Stores Ask Customers to Pledge to Be Nice to Workers
Instead of paying workers better, they are asking customers to pledge to not attack workers in stores
A dozen retailers, including big names like GAP and H&M, are collaborating on a campaign to enlist customers to combat the growing epidemic of bad behavior towards retail workers.
The effort, which is being spearheaded by the nonprofits Open to All and Hollaback, as well as the trade group the Retail Industry Leaders Association, comes as workers are facing increased harassment from shoppers over mask enforcement and social distancing policies. According to the AP some of the people who are being targeted the most are retail workers with disabilities and those who identify as LGBTQ.
According to the Director of Open to All, the campaign is asking customers to help de-escalate situations and show support for workers. Participating retailers will have signage in their stores with QR codes that allow customers to electronically sign a pledge of support for the workers. There will also be a toolkit to instruct customers on what they can do to help, including how to create a distraction for the abusive individual, documenting the situation and bringing in someone else to help.
Retailers say that they fear the busy back-to-school and holiday shopping seasons will lead to more abuse for workers. Especially as states relax mask and social distancing rules, businesses expect Karen's to continue to fight and argue with workers about the new rules, although there may be a shift from people complaining about having to wear masks to people complaining that not enough people are wearing masks.
While these businesses are spending money on signage upgrades to try and convince customers not to abuse their staff, most retailers are not listening to their staff about what their concerns are in the workplace.
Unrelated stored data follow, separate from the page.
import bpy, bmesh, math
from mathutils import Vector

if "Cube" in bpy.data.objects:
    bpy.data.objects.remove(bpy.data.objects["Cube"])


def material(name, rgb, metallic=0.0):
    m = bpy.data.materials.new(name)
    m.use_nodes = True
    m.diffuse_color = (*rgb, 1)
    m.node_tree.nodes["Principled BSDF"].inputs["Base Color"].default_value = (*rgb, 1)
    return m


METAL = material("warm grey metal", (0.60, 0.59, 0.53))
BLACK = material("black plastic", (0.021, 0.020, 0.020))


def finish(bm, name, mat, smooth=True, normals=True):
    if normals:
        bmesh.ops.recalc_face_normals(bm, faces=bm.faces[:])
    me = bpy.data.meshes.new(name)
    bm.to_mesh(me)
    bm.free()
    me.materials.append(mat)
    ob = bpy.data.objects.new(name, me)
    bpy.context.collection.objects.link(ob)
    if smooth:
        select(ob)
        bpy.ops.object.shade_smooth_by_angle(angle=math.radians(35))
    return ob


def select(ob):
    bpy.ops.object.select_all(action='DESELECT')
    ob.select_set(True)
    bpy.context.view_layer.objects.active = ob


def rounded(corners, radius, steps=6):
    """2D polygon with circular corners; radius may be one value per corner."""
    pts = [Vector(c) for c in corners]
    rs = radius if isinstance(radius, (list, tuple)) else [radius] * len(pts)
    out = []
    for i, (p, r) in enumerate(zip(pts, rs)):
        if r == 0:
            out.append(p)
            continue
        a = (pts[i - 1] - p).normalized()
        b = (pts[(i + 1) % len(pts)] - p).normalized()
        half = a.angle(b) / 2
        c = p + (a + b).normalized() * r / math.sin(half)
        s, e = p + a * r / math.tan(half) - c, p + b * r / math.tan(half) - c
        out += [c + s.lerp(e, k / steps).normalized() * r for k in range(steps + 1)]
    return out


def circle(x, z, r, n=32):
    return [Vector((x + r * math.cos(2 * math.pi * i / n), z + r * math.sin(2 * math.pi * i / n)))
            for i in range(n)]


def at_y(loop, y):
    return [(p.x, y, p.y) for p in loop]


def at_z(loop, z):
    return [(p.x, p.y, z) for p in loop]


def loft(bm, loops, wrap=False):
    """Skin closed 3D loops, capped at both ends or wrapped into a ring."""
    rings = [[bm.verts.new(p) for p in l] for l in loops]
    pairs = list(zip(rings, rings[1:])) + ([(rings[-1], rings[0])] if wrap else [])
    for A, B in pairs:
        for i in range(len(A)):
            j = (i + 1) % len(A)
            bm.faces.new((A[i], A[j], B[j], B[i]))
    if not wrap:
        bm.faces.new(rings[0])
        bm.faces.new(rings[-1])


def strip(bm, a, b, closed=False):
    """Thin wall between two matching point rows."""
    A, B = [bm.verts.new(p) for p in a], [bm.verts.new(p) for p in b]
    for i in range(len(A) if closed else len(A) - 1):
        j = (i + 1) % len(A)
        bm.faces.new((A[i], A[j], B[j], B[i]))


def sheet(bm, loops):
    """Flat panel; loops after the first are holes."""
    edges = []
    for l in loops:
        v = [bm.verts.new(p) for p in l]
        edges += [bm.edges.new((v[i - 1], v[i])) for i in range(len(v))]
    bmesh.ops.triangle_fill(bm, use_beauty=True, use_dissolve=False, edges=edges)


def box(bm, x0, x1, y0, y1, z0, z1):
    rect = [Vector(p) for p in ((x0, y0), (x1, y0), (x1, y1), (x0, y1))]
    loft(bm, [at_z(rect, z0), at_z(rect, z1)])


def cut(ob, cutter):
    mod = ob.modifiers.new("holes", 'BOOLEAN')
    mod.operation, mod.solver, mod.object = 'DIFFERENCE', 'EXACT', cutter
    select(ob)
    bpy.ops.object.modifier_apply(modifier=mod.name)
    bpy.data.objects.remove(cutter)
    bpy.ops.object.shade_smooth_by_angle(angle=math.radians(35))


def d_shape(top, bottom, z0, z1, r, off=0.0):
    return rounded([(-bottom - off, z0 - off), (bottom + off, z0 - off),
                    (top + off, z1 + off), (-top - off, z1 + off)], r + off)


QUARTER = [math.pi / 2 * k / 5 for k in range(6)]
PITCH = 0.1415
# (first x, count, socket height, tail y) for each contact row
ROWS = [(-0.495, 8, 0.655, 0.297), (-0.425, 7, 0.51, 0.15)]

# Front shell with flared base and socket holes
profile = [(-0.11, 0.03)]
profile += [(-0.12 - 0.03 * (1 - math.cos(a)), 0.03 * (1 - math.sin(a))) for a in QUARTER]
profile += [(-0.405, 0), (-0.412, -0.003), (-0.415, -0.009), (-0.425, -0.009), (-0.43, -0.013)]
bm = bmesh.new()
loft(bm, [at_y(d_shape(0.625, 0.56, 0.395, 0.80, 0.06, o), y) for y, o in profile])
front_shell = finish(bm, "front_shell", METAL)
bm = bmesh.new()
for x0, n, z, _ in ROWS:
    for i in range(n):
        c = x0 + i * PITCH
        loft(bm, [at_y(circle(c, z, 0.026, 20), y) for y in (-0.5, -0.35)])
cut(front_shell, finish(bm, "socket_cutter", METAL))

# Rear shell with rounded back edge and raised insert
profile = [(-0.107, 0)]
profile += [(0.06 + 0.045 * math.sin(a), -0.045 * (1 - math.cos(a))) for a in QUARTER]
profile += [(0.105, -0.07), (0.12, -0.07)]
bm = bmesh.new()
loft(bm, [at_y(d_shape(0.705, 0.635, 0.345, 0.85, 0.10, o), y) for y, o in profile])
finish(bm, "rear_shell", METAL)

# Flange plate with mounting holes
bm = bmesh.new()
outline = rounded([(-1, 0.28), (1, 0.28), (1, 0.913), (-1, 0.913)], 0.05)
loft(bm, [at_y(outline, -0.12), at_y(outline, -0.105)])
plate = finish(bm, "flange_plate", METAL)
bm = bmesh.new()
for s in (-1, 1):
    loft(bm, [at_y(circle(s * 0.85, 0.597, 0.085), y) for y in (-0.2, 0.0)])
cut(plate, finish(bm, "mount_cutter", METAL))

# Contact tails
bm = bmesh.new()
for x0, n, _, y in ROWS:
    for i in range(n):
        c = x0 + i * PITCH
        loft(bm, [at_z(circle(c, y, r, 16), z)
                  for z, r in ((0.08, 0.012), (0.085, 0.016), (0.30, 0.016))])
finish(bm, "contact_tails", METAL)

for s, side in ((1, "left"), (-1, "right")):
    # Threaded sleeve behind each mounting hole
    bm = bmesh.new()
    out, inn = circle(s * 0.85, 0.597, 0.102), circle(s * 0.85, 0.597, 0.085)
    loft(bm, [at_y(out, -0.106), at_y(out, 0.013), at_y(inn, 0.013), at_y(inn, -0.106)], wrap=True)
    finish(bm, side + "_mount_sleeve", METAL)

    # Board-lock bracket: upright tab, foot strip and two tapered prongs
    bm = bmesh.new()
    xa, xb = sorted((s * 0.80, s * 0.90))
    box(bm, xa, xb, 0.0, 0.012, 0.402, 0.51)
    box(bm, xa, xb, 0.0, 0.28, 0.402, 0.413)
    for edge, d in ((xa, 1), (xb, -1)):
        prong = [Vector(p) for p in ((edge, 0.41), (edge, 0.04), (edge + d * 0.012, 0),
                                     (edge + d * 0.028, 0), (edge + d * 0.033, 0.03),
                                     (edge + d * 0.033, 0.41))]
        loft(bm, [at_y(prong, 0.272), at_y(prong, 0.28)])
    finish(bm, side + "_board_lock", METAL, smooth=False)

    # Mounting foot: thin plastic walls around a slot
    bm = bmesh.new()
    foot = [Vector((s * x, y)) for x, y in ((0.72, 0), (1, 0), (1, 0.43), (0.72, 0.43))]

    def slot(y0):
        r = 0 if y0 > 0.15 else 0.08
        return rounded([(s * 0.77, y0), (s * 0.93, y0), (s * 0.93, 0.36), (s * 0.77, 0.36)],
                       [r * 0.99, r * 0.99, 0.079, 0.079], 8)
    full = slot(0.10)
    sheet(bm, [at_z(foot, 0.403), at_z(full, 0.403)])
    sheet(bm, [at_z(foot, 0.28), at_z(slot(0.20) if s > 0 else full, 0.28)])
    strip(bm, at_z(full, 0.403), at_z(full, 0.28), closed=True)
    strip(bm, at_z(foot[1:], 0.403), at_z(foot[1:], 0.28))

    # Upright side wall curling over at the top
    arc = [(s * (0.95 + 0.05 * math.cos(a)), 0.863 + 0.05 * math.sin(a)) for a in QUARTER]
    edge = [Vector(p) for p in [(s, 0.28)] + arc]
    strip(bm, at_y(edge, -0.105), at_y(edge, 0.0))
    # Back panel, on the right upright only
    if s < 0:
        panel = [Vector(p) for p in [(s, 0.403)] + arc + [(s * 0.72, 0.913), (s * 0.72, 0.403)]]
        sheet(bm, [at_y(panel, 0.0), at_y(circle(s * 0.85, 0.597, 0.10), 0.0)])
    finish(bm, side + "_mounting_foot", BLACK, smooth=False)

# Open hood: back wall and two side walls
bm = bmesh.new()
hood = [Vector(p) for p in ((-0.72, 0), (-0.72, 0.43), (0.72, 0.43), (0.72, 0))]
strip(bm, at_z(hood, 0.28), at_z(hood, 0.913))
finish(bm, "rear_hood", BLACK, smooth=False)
Many companies have ended their hazard pay and they are only beginning to increase pay because workers are refusing to work at stores where they will be subjected to abuse from the public. Many are also getting rid of their mask mandates without taking into account the safety of their employees.
Following the CDC’s new guidance that masks were not needed for vaccinated people, the United Food and Commercial Workers (UFCW), which represents workers at grocery stores and through their sister union RWDSU which represents retail workers, said:
“While we all share the desire to return to a mask-free normal, today’s CDC guidance is confusing and fails to consider how it will impact essential workers who face frequent exposure to individuals who are not vaccinated and refuse to wear masks. Millions of Americans are doing the right thing and getting vaccinated, but essential workers are still forced to play mask police for shoppers who are unvaccinated and refuse to follow local COVID safety measures. Are they now supposed to become the vaccination police? With so many states already ending their mask mandates, this new CDC guidance must do more to acknowledge the real and daily challenge these workers and the American people still face.
Vaccinations are helping us take control of this pandemic, but we must not let our guard down. As one of America’s largest unions for essential workers, UFCW is calling on the CDC and our nation’s leaders to clarify how this new policy will be implemented, how essential workers will be protected, and how these workers will protect the communities they serve.”